> _Description of the task_:
Once the line with "ball.name = ball.data.name = name" is found, repeat exactly that line and every one after it until the data below ends, including the last line.

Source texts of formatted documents
BEGIN

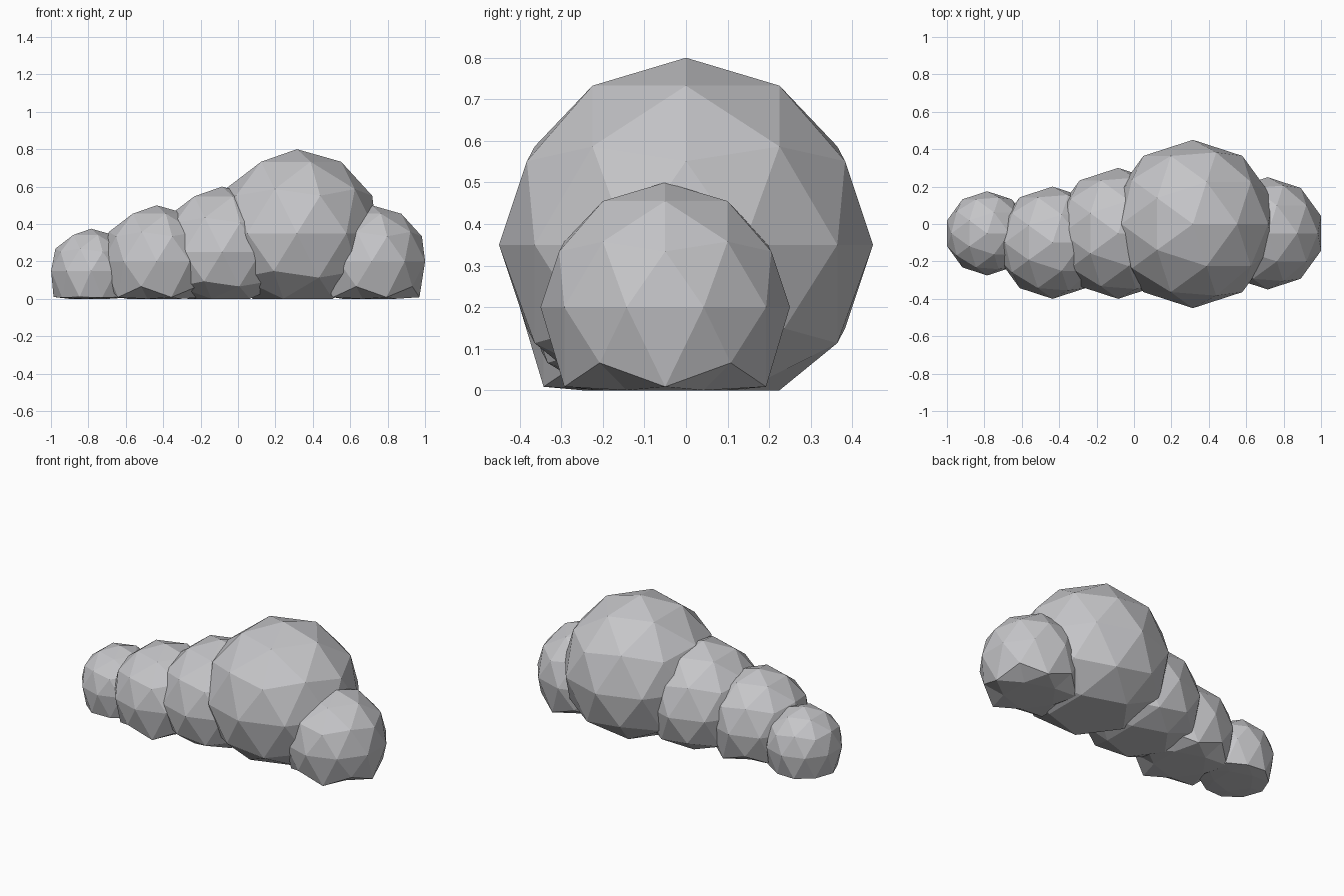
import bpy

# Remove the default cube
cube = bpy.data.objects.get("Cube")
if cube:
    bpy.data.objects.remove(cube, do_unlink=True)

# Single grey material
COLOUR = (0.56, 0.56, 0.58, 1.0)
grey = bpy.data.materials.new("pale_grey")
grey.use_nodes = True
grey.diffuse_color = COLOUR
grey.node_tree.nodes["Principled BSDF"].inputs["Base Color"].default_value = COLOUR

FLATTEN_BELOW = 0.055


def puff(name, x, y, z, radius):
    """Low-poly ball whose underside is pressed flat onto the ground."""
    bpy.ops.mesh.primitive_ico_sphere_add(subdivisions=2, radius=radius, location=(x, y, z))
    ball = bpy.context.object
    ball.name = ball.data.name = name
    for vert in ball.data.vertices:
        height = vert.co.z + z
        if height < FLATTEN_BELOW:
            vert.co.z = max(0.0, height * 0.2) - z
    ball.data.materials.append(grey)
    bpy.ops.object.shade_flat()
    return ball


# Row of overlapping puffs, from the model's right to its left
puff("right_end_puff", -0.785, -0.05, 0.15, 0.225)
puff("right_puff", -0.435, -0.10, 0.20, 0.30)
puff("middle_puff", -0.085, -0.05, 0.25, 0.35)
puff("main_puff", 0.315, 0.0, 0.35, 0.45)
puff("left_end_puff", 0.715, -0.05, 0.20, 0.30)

END

> _Answer section_:
    ball.name = ball.data.name = name
    for vert in ball.data.vertices:
        height = vert.co.z + z
        if height < FLATTEN_BELOW:
            vert.co.z = max(0.0, height * 0.2) - z
    ball.data.materials.append(grey)
    bpy.ops.object.shade_flat()
    return ball


# Row of overlapping puffs, from the model's right to its left
puff("right_end_puff", -0.785, -0.05, 0.15, 0.225)
puff("right_puff", -0.435, -0.10, 0.20, 0.30)
puff("middle_puff", -0.085, -0.05, 0.25, 0.35)
puff("main_puff", 0.315, 0.0, 0.35, 0.45)
puff("left_end_puff", 0.715, -0.05, 0.20, 0.30)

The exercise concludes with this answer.